(Screen capture via Rep. Rick Larsen)
Vision Zero is maybe the hottest subject in American street advocacy right now, but there’s still quite a lot of disagreement about what exactly it means.
As Portland adopts an official policy to prevent all road deaths and safety advocates begin a push for state and other local governments to follow that lead, we’ve just gotten a couple very clear examples of what Vision Zero doesn’t mean.
One comes from a hearing Tuesday in Washington D.C. The other comes from a state engineer quoted yesterday in The Oregonian.
As reported by Streetsblog USA, the president of the country’s most influential road-design organization answered a question about the recent national uptick in the number of people dying on bikes or foot by saying that on rural roads in his home state of Wyoming, road design is not an issue.
“Behavior — driver behavior and cyclist behavior — was really 100 percent the issue, not the design of the pavement,” Jon Cox, president of the American Association of State Highway and Transportation Officials, said in a congressional hearing.
Cox didn’t elaborate on any possible policy changes, rural or otherwise.
Then, yesterday on OregonLive.com, Oregon Department of Transportation traffic engineering unit manager Doug Bish expressed a similar (though not identical) view while describing the agency’s safety efforts.
The state analyzes highways a tenth of a mile at a time and looks for places “where there is a higher number than normal of crashes going on.”
He said that fatal accidents, on their own, don’t necessarily indicate an engineering problem because many of them are the result of driver behavior rather than problems with roads or highways.
“If five crashes occur at a location,” he said, “there’s a stronger possibility that something is wrong rather than one crash where five people die.”
Obviously neither Cox or Bish is in favor of road deaths. But do they tolerate road deaths? Bish explicitly does. And neither Cox (a law enforcement officer by trade) or Bish (an engineer) seems to be open to the concept that roads designed for speed are a primary factor behind drivers’ unsafe behavior.
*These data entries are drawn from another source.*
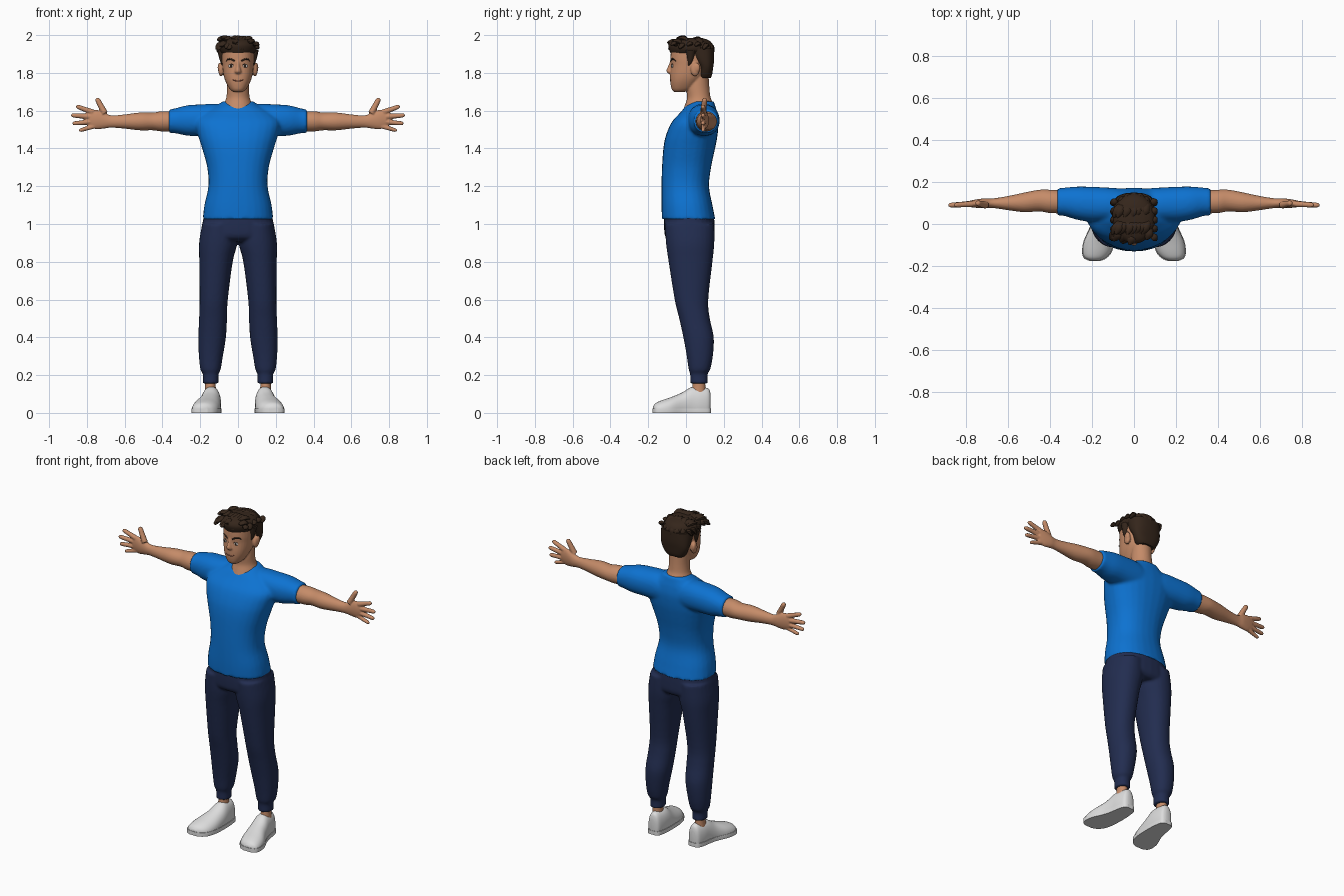
import bpy, bmesh, math, random
from mathutils import Vector
from mathutils.bvhtree import BVHTree

random.seed(4)
if "Cube" in bpy.data.objects:
    bpy.data.objects.remove(bpy.data.objects["Cube"], do_unlink=True)


def material(name, r, g, b):
    m = bpy.data.materials.new(name)
    m.use_nodes = True
    m.diffuse_color = (r, g, b, 1)
    bsdf = m.node_tree.nodes["Principled BSDF"]
    bsdf.inputs["Base Color"].default_value = (r, g, b, 1)
    bsdf.inputs["Roughness"].default_value = 0.8
    return m


SKIN = material("skin", 0.56, 0.26, 0.14)
SHIRT = material("blue_cotton", 0.004, 0.17, 0.64)
PANTS = material("navy_cloth", 0.016, 0.026, 0.08)
HAIR = material("dark_brown_hair", 0.035, 0.019, 0.011)
SHOE = material("white_leather", 0.72, 0.72, 0.72)
EYE = material("eye_white", 0.8, 0.78, 0.75)
IRIS = material("dark_iris", 0.03, 0.016, 0.01)
LIP = material("lip", 0.27, 0.09, 0.055)


def smooth_rows(rows, steps):
    """Catmull-Rom interpolation through rows of numbers."""
    out = []
    for i in range(len(rows) - 1):
        a, b = rows[max(i - 1, 0)], rows[i]
        c, d = rows[i + 1], rows[min(i + 2, len(rows) - 1)]
        for s in range(steps):
            t = s / steps
            out.append([0.5 * (2 * q + (r - p) * t + (2 * p - 5 * q + 4 * r - w) * t * t
                               + (3 * q - p - 3 * r + w) * t ** 3)
                        for p, q, r, w in zip(a, b, c, d)])
    return out + [list(rows[-1])]


def skin_rings(bm, rings):
    """Bridge rings of points and cap both ends."""
    vs = [[bm.verts.new(p) for p in ring] for ring in rings]
    n = len(vs[0])
    for a, b in zip(vs, vs[1:]):
        for i in range(n):
            bm.faces.new((a[i], a[(i + 1) % n], b[(i + 1) % n], b[i]))
    bm.faces.new(vs[0])
    bm.faces.new(vs[-1])


def loft(bm, axis, rows, power=2.0, seg=28, steps=4, low=-9, high=9):
    """Rows: position on axis, then low/high bounds on the two other axes."""
    rings = []
    for t, a0, a1, b0, b1 in smooth_rows(rows, steps):
        ring = []
        for i in range(seg):
            u = math.tau * i / seg
            c, s = math.cos(u), math.sin(u)
            a = (a0 + a1) / 2 + (a1 - a0) / 2 * math.copysign(abs(c) ** (2 / power), c)
            b = (b0 + b1) / 2 + (b1 - b0) / 2 * math.copysign(abs(s) ** (2 / power), s)
            x, y, z = {"x": (t, a, b), "y": (a, t, b), "z": (a, b, t)}[axis]
            ring.append((x, y, min(max(z, low), high)))
        rings.append(ring)
    skin_rings(bm, rings)


def wide(rows):
    """Rows symmetric in x: (z, half width, y0, y1)."""
    return [(z, -w, w, y0, y1) for z, w, y0, y1 in rows]


def tube(bm, rows, seg=10, steps=4, flat=1.0):
    """Rows: x, y, z, radius."""
    pts = smooth_rows(rows, steps)
    rings = []
    for i, p in enumerate(pts):
        d = Vector(pts[min(i + 1, len(pts) - 1)][:3]) - Vector(pts[max(i - 1, 0)][:3])
        q = d.to_track_quat("Z", "Y")
        rings.append([Vector(p[:3]) + q @ Vector((p[3] * math.cos(math.tau * k / seg),
                      flat * p[3] * math.sin(math.tau * k / seg), 0)) for k in range(seg)])
    skin_rings(bm, rings)


def ball(bm, centre, size):
    new = bmesh.ops.create_uvsphere(bm, u_segments=16, v_segments=10, radius=1)["verts"]
    bmesh.ops.scale(bm, vec=size, verts=new)
    bmesh.ops.translate(bm, vec=centre, verts=new)


def finish(bm, name, mat, voxel=0, relax=0, mirror=False):
    bmesh.ops.recalc_face_normals(bm, faces=bm.faces)
    me = bpy.data.meshes.new(name)
    bm.to_mesh(me)
    bm.free()
    me.materials.append(mat)
    ob = bpy.data.objects.new(name, me)
    bpy.context.collection.objects.link(ob)
    bpy.ops.object.select_all(action="DESELECT")
    ob.select_set(True)
    bpy.context.view_layer.objects.active = ob
    bpy.ops.object.shade_smooth_by_angle(angle=math.radians(50))
    if voxel:
        m = ob.modifiers.new("Fuse", "REMESH")
        m.mode, m.voxel_size, m.use_smooth_shade = "VOXEL", voxel, True
        m = ob.modifiers.new("Relax", "SMOOTH")
        m.factor, m.iterations = 0.5, relax
    if mirror:
        ob.modifiers.new("Mirror", "MIRROR").use_mirror_merge = False
    return ob


# Shirt: torso fused with a shoulder and sleeve bar
bm = bmesh.new()
loft(bm, "z", wide([(1.025, .187, -.127, .155), (1.1, .178, -.13, .14), (1.2, .157, -.13, .122),
     (1.3, .163, -.127, .133), (1.4, .19, -.12, .154), (1.47, .212, -.106, .167),
     (1.54, .225, -.075, .172), (1.59, .18, -.03, .165), (1.625, .115, 0, .155),
     (1.65, .08, .035, .148)]), power=2.3)
arm_rows = [(0, 0, .165, 1.46, 1.61), (.1, .01, .172, 1.46, 1.635), (.2, .01, .177, 1.465, 1.633),
            (.27, .02, .178, 1.468, 1.628), (.33, .038, .173, 1.48, 1.613), (.366, .04, .17, 1.482, 1.606)]
loft(bm, "x", [(-r[0], *r[1:]) for r in arm_rows[:0:-1]] + arm_rows, power=2.2)
finish(bm, "shirt", SHIRT, .009, 4)

# Pants: hips fused with two legs
bm = bmesh.new()
loft(bm, "z", wide([(1.05, .18, -.115, .148), (.98, .192, -.116, .152), (.93, .2, -.108, .15),
                    (.905, .17, -.07, .13)]), power=2.3)
leg = [(1.0, .01, .19, -.112, .15), (.9, .004, .206, -.106, .15), (.8, .028, .205, -.092, .14),
       (.6, .054, .203, -.06, .118), (.5, .058, .206, -.036, .126), (.4, .064, .21, -.014, .147),
       (.3, .08, .207, .004, .142), (.23, .092, .199, .014, .128), (.205, .103, .186, .022, .114),
       (.155, .103, .186, .022, .116)]
for side in (1, -1):
    loft(bm, "z", [(z, side * a, side * b, c, d) for z, a, b, c, d in leg], power=2.2)
finish(bm, "pants", PANTS, .008, 3)

# Arms with palm and fingers
bm = bmesh.new()
loft(bm, "x", [(.32, .05, .158, 1.492, 1.595), (.4, .052, .163, 1.49, 1.597), (.45, .06, .163, 1.496, 1.59),
     (.52, .056, .15, 1.496, 1.59), (.6, .066, .133, 1.505, 1.58), (.67, .076, .122, 1.51, 1.575),
     (.71, .077, .122, 1.505, 1.59), (.75, .077, .117, 1.502, 1.605), (.785, .081, .11, 1.512, 1.6)])
fingers = [((.77, .095, 1.592), (.857, .09, 1.624), .0135), ((.77, .096, 1.567), (.884, .089, 1.576), .0135),
           ((.77, .096, 1.541), (.877, .089, 1.532), .013), ((.76, .095, 1.518), (.842, .09, 1.494), .0115)]
thumb = [((.705, .09, 1.585), (.748, .1, 1.667), .0155)]
for base, tip, r in fingers + thumb:
    a, b = Vector(base), Vector(tip)
    tube(bm, [(*a.lerp(b, t), r * k) for t, k in ((0, 1.15), (.5, 1), (.85, .9), (.96, .65), (1, .25))])
finish(bm, "arms_and_hands", SKIN, .0045, 2, mirror=True)

# Ankles
bm = bmesh.new()
loft(bm, "z", [(.2, .116, .174, .034, .104), (.14, .118, .174, .034, .102), (.08, .11, .18, .02, .11)])
finish(bm, "ankles", SKIN, mirror=True)

# Shoes: upper and a slightly wider sole
shoe = [(.131, .125, .155, .02, .095), (.12, .104, .174, -.03, .128), (.08, .094, .187, -.04, .136),
        (.03, .09, .195, -.04, .137), (-.02, .09, .21, -.04, .108), (-.08, .094, .237, -.04, .083),
        (-.13, .108, .244, -.035, .066), (-.16, .133, .235, -.02, .052), (-.174, .165, .208, .005, .035)]
bm = bmesh.new()
loft(bm, "y", shoe, power=2.2, low=.004)
finish(bm, "shoe_uppers", SHOE, mirror=True)
bm = bmesh.new()
loft(bm, "y", [(y * 1.015, a - .003, b + .003, -.06, .09) for y, a, b, c, d in shoe], power=3, low=0, high=.024)
finish(bm, "shoe_soles", SHOE, mirror=True)

# Head, neck, nose and ears
bm = bmesh.new()
loft(bm, "z", wide([(1.698, .022, -.06, -.015), (1.712, .042, -.075, .03), (1.75, .064, -.083, .07),
     (1.79, .077, -.084, .105), (1.84, .083, -.08, .125), (1.88, .085, -.082, .132),
     (1.93, .08, -.075, .125), (1.965, .05, -.04, .09)]), power=2.3, seg=32)
loft(bm, "z", wide([(1.59, .085, -.02, .14), (1.635, .074, -.004, .143), (1.67, .062, .006, .13),
                    (1.72, .058, .004, .124), (1.78, .058, .02, .12)]))
loft(bm, "z", wide([(1.795, .01, -.09, -.06), (1.803, .019, -.101, -.06), (1.815, .016, -.104, -.06),
                    (1.84, .01, -.093, -.06), (1.87, .009, -.083, -.06)]), seg=16)
for side in (1, -1):
    ball(bm, (side * .09, .048, 1.818), (.015, .024, .036))
    ball(bm, (side * .097, .057, 1.828), (.011, .018, .026))
head = finish(bm, "head", SKIN, .005, 2)
tree = BVHTree.FromPolygons([v.co for v in head.data.vertices], [p.vertices[:] for p in head.data.polygons])


def face_y(x, z):
    return tree.ray_cast(Vector((x, -1, z)), Vector((0, 1, 0)))[0].y


def on_face(bm, points):
    tube(bm, [(x, face_y(x, z) + .001, z, r) for x, z, r in points], flat=1)


# Facial features
for name, mat, size, out in (("eye_whites", EYE, (.0145, .005, .0085), 0), ("irises", IRIS, (.0065, .004, .0075), .0025)):
    bm = bmesh.new()
    ball(bm, (.037, face_y(.037, 1.836) - out, 1.836), size)
    finish(bm, name, mat, mirror=True)
bm = bmesh.new()
on_face(bm, [(.016, 1.862, .004), (.035, 1.872, .0048), (.052, 1.872, .004), (.063, 1.862, .0015)])
on_face(bm, [(.021, 1.84, .001), (.036, 1.847, .002), (.054, 1.839, .001)])
finish(bm, "eyebrows_and_lashes", HAIR, mirror=True)
bm = bmesh.new()
on_face(bm, [(-.033, 1.768, .001), (-.018, 1.76, .0028), (0, 1.757, .0034), (.018, 1.76, .0028), (.033, 1.768, .001)])
finish(bm, "mouth", LIP)

# Hair: crown, back of the head and sideburns
bm = bmesh.new()
loft(bm, "z", wide([(1.905, .088, -.082, .135), (1.925, .1, -.09, .145), (1.95, .1, -.093, .142),
                    (1.972, .083, -.075, .122), (1.985, .045, -.04, .085)]), steps=3)
loft(bm, "z", wide([(1.772, .055, .07, .13), (1.79, .07, .066, .138), (1.83, .088, .068, .144),
                    (1.87, .095, .04, .149), (1.93, .097, .01, .149)]), power=2.5, steps=3)
for side in (1, -1):
    tube(bm, [(side * .079, .014, 1.838, .004), (side * .082, .022, 1.865, .014), (side * .082, .025, 1.92, .028)])

# Swept locks over the crown, fringe and back
def lock(x, y, z, dx, dy, dz, r):
    tube(bm, [(x, y, z, r * .5), (x + dx * .4, y + dy * .4, z + dz * .4 + .008, r),
              (x + dx * .8, y + dy * .8, z + dz * .85, r * .65), (x + dx, y + dy, z + dz, r * .1)],
         seg=7, steps=3, flat=.7)


for i in range(9):
    x = -.08 + .02 * i
    lock(x, -.045 + abs(x) * .3, 1.955, -.03 + random.uniform(-.01, .01), -.055, random.uniform(-.035, .018), .021)
    lock(x * .9, .01, 1.972, -.035, -.06, random.uniform(-.005, .016), .02)
    lock(x * .85, .09, 1.962, -.03, -.06, random.uniform(.005, .022), .02)
for side in (1, -1):
    for i in range(5):
        lock(side * .086, -.05 + .042 * i, 1.945, side * .022, -.03, random.uniform(-.045, .01), .018)
for i in range(7):
    a = math.pi * (.15 + .7 * i / 6)
    lock(.085 * math.cos(a), .05 + .085 * math.sin(a), 1.95, .012 * math.cos(a), .006, -.06, .019)
finish(bm, "hair", HAIR)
If they’d been pushed on the issue, Cox and Bish might have said that although safety improvements are important, allowing the overwhelming majority of cars to move quickly down a road is more important than preventing thousands of bad decisions from turning into fatalities every year across the country.
That argument might be valid. But it’s one that American politicians and engineering officials aren’t currently forced to make. If Vision Zero can accomplish anything, maybe it’s getting people to say this out loud — and decide for themselves whether they can live with the ongoing consequences.